Friction From the High-Velocity Gas Flow

A solution of potassium carbonate was being drawn off to an inventory tank for a turnaround/shutdown maintenance activity at a refinery's hydrogen production unit. On the day of the incident, the solution level in the tower wasn't checked as it should have been, which resulted in hydrogen gas flowing back into the tank until the increased pressure caused the tank to explode. The direct cause of the incident was the workers neglecting to check the solution level in the tower. It is not known whether the potential for backflow of hydrogen gas into the inventory tank was understood beforehand or not.

Incident Synopsis
An explosion occurred due to unexpected backflow of hydrogen gas while a solution of potassium carbonate was being drawn off to an inventory tank for a turnaround/shutdown maintenance activity at a refinery hydrogen production unit.

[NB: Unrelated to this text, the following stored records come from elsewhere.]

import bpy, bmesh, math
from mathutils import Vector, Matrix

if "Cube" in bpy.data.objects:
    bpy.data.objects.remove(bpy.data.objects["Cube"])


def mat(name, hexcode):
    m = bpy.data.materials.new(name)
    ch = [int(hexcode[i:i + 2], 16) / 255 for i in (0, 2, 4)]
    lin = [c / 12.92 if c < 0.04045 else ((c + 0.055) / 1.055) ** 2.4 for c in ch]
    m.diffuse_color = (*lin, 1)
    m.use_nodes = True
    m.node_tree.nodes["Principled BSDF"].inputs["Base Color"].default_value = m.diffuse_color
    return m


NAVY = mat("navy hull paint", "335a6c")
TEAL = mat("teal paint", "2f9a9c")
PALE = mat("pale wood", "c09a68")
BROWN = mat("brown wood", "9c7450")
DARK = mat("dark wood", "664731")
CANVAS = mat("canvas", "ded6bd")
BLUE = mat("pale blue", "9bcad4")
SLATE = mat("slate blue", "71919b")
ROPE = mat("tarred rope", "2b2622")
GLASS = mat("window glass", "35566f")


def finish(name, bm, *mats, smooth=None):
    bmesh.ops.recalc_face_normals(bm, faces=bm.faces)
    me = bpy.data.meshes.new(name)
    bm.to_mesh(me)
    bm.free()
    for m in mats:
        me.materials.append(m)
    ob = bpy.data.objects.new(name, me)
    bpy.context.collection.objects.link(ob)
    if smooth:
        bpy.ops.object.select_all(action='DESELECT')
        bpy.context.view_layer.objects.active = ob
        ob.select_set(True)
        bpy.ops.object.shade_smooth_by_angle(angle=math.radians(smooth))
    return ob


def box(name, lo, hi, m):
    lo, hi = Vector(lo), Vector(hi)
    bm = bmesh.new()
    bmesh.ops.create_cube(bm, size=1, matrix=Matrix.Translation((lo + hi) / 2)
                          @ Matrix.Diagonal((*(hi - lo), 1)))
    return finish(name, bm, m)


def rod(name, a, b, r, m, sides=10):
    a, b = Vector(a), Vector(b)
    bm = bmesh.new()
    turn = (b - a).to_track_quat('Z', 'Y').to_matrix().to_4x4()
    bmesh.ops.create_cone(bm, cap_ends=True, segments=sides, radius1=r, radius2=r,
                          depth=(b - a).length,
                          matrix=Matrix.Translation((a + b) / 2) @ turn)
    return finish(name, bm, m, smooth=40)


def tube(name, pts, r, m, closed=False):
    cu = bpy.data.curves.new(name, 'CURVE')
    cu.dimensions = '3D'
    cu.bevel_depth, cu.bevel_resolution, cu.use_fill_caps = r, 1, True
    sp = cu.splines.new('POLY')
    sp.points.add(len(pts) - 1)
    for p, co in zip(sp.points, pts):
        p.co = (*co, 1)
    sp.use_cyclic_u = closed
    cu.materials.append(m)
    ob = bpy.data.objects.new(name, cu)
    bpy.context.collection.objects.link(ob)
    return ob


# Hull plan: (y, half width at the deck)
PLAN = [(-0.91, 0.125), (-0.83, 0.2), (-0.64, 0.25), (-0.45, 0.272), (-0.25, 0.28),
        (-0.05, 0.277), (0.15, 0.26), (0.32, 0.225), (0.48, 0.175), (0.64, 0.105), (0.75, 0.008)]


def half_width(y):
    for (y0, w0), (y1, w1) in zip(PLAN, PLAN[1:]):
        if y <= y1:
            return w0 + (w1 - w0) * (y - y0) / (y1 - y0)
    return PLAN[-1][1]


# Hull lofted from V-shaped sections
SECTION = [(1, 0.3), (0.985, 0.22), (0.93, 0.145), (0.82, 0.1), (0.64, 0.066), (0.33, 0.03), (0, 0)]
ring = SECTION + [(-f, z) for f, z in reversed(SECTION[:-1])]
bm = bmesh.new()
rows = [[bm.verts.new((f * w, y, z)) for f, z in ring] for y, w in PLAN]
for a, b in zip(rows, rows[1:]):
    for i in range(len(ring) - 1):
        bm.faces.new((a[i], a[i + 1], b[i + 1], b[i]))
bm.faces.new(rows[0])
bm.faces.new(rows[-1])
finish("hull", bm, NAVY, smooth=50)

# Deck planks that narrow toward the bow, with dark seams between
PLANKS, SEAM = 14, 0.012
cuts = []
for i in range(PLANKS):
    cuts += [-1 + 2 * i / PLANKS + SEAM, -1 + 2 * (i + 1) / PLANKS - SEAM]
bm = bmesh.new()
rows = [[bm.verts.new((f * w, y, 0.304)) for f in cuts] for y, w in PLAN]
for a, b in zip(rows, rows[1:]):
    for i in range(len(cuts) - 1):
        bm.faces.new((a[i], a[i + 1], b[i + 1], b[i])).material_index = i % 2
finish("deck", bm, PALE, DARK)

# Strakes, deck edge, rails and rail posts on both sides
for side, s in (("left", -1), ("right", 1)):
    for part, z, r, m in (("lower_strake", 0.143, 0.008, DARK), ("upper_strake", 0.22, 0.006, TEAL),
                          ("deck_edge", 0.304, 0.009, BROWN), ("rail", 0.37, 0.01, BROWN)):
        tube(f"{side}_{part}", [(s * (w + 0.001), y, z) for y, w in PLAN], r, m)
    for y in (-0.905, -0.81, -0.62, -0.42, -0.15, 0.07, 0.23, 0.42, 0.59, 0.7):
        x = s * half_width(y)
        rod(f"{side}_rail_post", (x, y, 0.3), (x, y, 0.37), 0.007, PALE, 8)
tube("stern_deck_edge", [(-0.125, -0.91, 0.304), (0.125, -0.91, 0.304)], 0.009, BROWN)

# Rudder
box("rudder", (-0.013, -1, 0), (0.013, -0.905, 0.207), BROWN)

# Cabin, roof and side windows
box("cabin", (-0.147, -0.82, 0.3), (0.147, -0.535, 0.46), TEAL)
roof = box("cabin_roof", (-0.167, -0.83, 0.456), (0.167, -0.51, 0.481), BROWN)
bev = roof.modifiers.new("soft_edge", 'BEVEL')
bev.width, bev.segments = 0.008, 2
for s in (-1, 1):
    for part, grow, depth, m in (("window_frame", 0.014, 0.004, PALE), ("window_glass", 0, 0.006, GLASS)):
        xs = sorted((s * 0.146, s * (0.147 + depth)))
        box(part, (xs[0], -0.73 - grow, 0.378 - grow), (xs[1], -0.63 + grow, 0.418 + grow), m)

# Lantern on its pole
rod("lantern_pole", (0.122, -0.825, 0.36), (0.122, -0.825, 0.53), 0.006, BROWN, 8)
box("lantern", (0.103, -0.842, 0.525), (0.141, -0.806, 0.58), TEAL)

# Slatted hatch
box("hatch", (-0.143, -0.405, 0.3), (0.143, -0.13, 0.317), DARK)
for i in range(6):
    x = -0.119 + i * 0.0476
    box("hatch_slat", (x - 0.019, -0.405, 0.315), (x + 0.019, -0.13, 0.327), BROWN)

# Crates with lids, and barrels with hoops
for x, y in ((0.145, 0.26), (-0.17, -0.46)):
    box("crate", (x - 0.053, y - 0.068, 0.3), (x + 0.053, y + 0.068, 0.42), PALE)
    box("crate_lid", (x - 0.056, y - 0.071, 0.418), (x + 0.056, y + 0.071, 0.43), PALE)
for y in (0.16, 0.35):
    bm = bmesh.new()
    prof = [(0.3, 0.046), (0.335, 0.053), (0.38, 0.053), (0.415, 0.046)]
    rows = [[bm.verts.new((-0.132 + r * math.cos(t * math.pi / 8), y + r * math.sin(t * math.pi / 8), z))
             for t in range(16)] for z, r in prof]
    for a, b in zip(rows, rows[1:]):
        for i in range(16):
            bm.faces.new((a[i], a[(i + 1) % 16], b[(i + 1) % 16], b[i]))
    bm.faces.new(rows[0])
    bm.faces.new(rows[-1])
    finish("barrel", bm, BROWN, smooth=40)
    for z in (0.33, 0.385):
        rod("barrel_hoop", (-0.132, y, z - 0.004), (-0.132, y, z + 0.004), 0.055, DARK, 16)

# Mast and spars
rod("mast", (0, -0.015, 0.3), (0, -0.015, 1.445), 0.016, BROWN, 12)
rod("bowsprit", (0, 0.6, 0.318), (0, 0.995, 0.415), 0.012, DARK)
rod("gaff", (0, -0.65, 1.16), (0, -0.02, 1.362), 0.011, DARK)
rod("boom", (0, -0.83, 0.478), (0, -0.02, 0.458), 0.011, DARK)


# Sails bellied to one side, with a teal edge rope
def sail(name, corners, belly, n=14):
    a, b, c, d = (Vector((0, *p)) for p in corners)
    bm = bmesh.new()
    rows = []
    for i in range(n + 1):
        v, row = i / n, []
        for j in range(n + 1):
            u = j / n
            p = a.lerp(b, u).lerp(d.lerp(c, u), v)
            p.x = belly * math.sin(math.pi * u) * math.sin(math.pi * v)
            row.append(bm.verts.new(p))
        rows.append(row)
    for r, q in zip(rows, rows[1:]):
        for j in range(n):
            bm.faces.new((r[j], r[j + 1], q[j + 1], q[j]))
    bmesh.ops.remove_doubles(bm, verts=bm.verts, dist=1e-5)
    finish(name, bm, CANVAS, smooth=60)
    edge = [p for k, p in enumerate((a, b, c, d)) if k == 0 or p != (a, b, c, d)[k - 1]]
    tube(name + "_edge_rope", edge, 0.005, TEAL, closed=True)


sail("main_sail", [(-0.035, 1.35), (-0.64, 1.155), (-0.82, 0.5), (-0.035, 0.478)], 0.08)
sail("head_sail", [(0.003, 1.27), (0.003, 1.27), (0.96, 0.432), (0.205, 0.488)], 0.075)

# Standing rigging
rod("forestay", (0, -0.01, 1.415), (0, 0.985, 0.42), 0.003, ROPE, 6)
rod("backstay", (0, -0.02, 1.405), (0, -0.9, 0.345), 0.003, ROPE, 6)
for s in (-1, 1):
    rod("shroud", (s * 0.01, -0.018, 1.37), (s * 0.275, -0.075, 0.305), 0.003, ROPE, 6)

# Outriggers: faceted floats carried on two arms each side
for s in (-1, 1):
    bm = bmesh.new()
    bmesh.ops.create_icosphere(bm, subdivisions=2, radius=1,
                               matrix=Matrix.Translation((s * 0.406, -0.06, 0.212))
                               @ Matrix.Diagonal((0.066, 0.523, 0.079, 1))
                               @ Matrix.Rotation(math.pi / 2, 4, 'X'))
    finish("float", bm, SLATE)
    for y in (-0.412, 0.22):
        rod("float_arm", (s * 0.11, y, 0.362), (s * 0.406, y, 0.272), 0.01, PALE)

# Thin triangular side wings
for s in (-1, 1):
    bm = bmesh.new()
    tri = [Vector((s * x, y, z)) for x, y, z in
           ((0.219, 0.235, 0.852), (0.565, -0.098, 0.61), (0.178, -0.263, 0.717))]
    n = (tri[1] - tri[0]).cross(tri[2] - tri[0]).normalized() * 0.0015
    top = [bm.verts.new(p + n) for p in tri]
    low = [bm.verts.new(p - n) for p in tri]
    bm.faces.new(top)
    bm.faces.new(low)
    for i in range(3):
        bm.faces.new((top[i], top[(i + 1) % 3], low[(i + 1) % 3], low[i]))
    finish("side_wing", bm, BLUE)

When the water solution in an absorption tower has carbonic acid gas drawn off, the water level of the solution drops. On the day of this incident, the level drop of the water solution was ignored, causing the pump to cavitate. Since the pump and a transfer valve were not immediately shut down, hydrogen in the absorption tower flowed back into the tank. The force of the flow blew scales and coarse particulates off the tank walls, which caused sparking and ignition of the hydrogen gas

The absorption tower for carbonic acid gas, where residual hydrogen gas remains, was not purged with nitrogen gas before turnaround/shutdown maintenance was initialized due to a mistake in the standard operating procedure. Another problem was the mishandling of pump cavitation by the workers. When the pump started to cavitate, it should have been stopped immediately. It is not known why workers did not pay attention to this procedure.

On reading the operations manual, workers reconfirmed that the tower level should be checked, the draw-off adjusting valve should be slightly opened, and the block valve should be throttled beforehand.

The physical damage to the facility consisted of a deformed tank roof and upper side wall, as well as damage to the windows of nine nearby buildings, their contents, and 15 vehicles.

Incident Date
May 24, 1996
  • Motive Power Systems
  • Electric Pump
  • Process Equipment
  • Chemical Separations Unit
Damage and Injuries
Probable Cause
When Incident Discovered
Lessons Learned

Hazards should be eliminated to the extent possible rather than depending on workers to follow an operations manual.

Potassium carbonate draw-off operations should be improved, and the operations manual should be revised. The manual should be reviewed by workers before maintenance activities are started. Training on mandatory compliance with the operations manual should be carried out for all staff involved in hydrogen plant operations and maintenance.